--- Supplied material ---

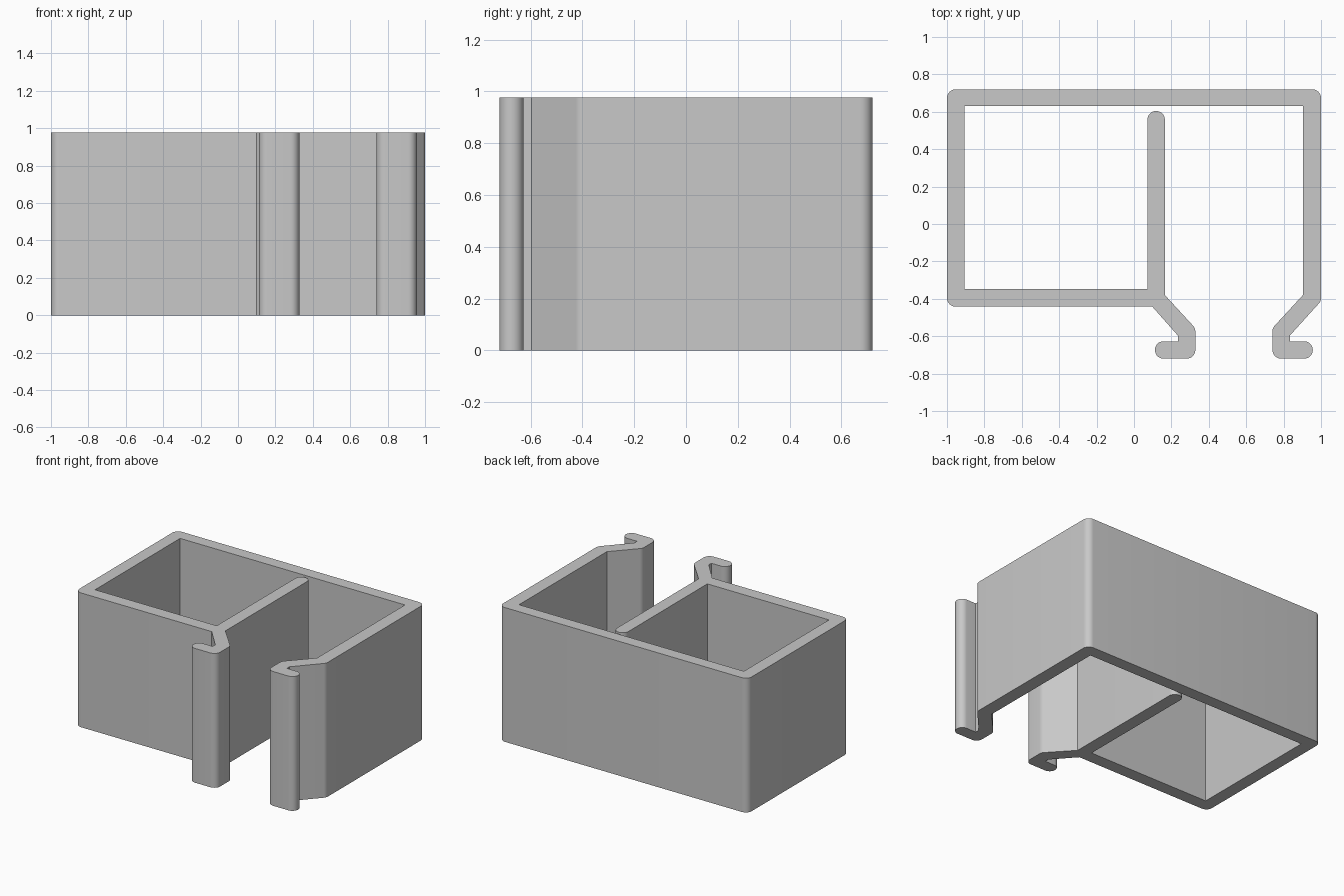
import bpy, bmesh, math
from mathutils import Vector

cube = bpy.data.objects.get("Cube")
if cube:
    bpy.data.objects.remove(cube, do_unlink=True)

HEIGHT = 0.977
R = 0.047     # outer corner radius
TIP = 0.046   # half wall thickness, for rounded wall ends

grey = bpy.data.materials.new("light_grey_plastic")
grey.use_nodes = True
colour = (0.58, 0.58, 0.58, 1)
grey.diffuse_color = colour
grey.node_tree.nodes["Principled BSDF"].inputs["Base Color"].default_value = colour


def fillet(prev, corner, nxt, radius, steps=8):
    """Points of an arc that rounds one corner of the outline."""
    a, b = (prev - corner).normalized(), (nxt - corner).normalized()
    half = a.angle(b) / 2
    centre = corner + (a + b).normalized() * (radius / math.sin(half))
    trim = radius / math.tan(half)
    start = (corner + a * trim - centre).normalized()
    end = (corner + b * trim - centre).normalized()
    return [centre + start.slerp(end, i / steps) * radius
            for i in range(steps + 1)]


def rounded(outline):
    pts = []
    for i, (x, y, r) in enumerate(outline):
        corner = Vector((x, y))
        if r:
            prev = Vector(outline[i - 1][:2])
            nxt = Vector(outline[(i + 1) % len(outline)][:2])
            pts += fillet(prev, corner, nxt, r)
        else:
            pts.append(corner)
    return pts


# Hooked clip leg: inner bend, hook and outer bend, on the divider side
MID = 0.534   # mirror line between the two legs
leg = [(0.235, -0.597, 0), (0.235, -0.627, 0),
       (0.112, -0.627, TIP), (0.112, -0.72, TIP),
       (0.328, -0.72, R), (0.328, -0.557, R), (0.165, -0.38, 0)]
mirrored_leg = [(2 * MID - x, y, r) for x, y, r in reversed(leg)]

# Whole wall section, walked counter-clockwise from the back left corner
outline = [(-1, 0.72, R), (-1, -0.442, R), (0.098, -0.442, 0)]
outline += leg
outline += [(0.165, 0.604, TIP), (0.072, 0.604, TIP), (0.072, -0.348, 0),
            (-0.907, -0.348, 0), (-0.907, 0.63, 0), (0.903, 0.63, 0)]
outline += mirrored_leg
outline += [(1, -0.412, R), (1, 0.72, R)]

# Extrude the section into the clip
bm = bmesh.new()
base = bm.faces.new([bm.verts.new((p.x, p.y, 0)) for p in rounded(outline)])
top = bmesh.ops.extrude_face_region(bm, geom=[base], use_keep_orig=True)["geom"]
bmesh.ops.translate(bm, vec=(0, 0, HEIGHT),
                    verts=[v for v in top if isinstance(v, bmesh.types.BMVert)])
bmesh.ops.recalc_face_normals(bm, faces=bm.faces)
mesh = bpy.data.meshes.new("box_clip")
bm.to_mesh(mesh)
bm.free()
mesh.materials.append(grey)

clip = bpy.data.objects.new("box_clip", mesh)
bpy.context.collection.objects.link(clip)
bpy.context.view_layer.objects.active = clip
clip.select_set(True)
bpy.ops.object.shade_smooth_by_angle(angle=math.radians(30))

---

What you need to do: Repeat the records above exactly. No pictures go into the repeat.

Result of the exercise:
import bpy, bmesh, math
from mathutils import Vector

cube = bpy.data.objects.get("Cube")
if cube:
    bpy.data.objects.remove(cube, do_unlink=True)

HEIGHT = 0.977
R = 0.047     # outer corner radius
TIP = 0.046   # half wall thickness, for rounded wall ends

grey = bpy.data.materials.new("light_grey_plastic")
grey.use_nodes = True
colour = (0.58, 0.58, 0.58, 1)
grey.diffuse_color = colour
grey.node_tree.nodes["Principled BSDF"].inputs["Base Color"].default_value = colour


def fillet(prev, corner, nxt, radius, steps=8):
    """Points of an arc that rounds one corner of the outline."""
    a, b = (prev - corner).normalized(), (nxt - corner).normalized()
    half = a.angle(b) / 2
    centre = corner + (a + b).normalized() * (radius / math.sin(half))
    trim = radius / math.tan(half)
    start = (corner + a * trim - centre).normalized()
    end = (corner + b * trim - centre).normalized()
    return [centre + start.slerp(end, i / steps) * radius
            for i in range(steps + 1)]


def rounded(outline):
    pts = []
    for i, (x, y, r) in enumerate(outline):
        corner = Vector((x, y))
        if r:
            prev = Vector(outline[i - 1][:2])
            nxt = Vector(outline[(i + 1) % len(outline)][:2])
            pts += fillet(prev, corner, nxt, r)
        else:
            pts.append(corner)
    return pts


# Hooked clip leg: inner bend, hook and outer bend, on the divider side
MID = 0.534   # mirror line between the two legs
leg = [(0.235, -0.597, 0), (0.235, -0.627, 0),
       (0.112, -0.627, TIP), (0.112, -0.72, TIP),
       (0.328, -0.72, R), (0.328, -0.557, R), (0.165, -0.38, 0)]
mirrored_leg = [(2 * MID - x, y, r) for x, y, r in reversed(leg)]

# Whole wall section, walked counter-clockwise from the back left corner
outline = [(-1, 0.72, R), (-1, -0.442, R), (0.098, -0.442, 0)]
outline += leg
outline += [(0.165, 0.604, TIP), (0.072, 0.604, TIP), (0.072, -0.348, 0),
            (-0.907, -0.348, 0), (-0.907, 0.63, 0), (0.903, 0.63, 0)]
outline += mirrored_leg
outline += [(1, -0.412, R), (1, 0.72, R)]

# Extrude the section into the clip
bm = bmesh.new()
base = bm.faces.new([bm.verts.new((p.x, p.y, 0)) for p in rounded(outline)])
top = bmesh.ops.extrude_face_region(bm, geom=[base], use_keep_orig=True)["geom"]
bmesh.ops.translate(bm, vec=(0, 0, HEIGHT),
                    verts=[v for v in top if isinstance(v, bmesh.types.BMVert)])
bmesh.ops.recalc_face_normals(bm, faces=bm.faces)
mesh = bpy.data.meshes.new("box_clip")
bm.to_mesh(mesh)
bm.free()
mesh.materials.append(grey)

clip = bpy.data.objects.new("box_clip", mesh)
bpy.context.collection.objects.link(clip)
bpy.context.view_layer.objects.active = clip
clip.select_set(True)
bpy.ops.object.shade_smooth_by_angle(angle=math.radians(30))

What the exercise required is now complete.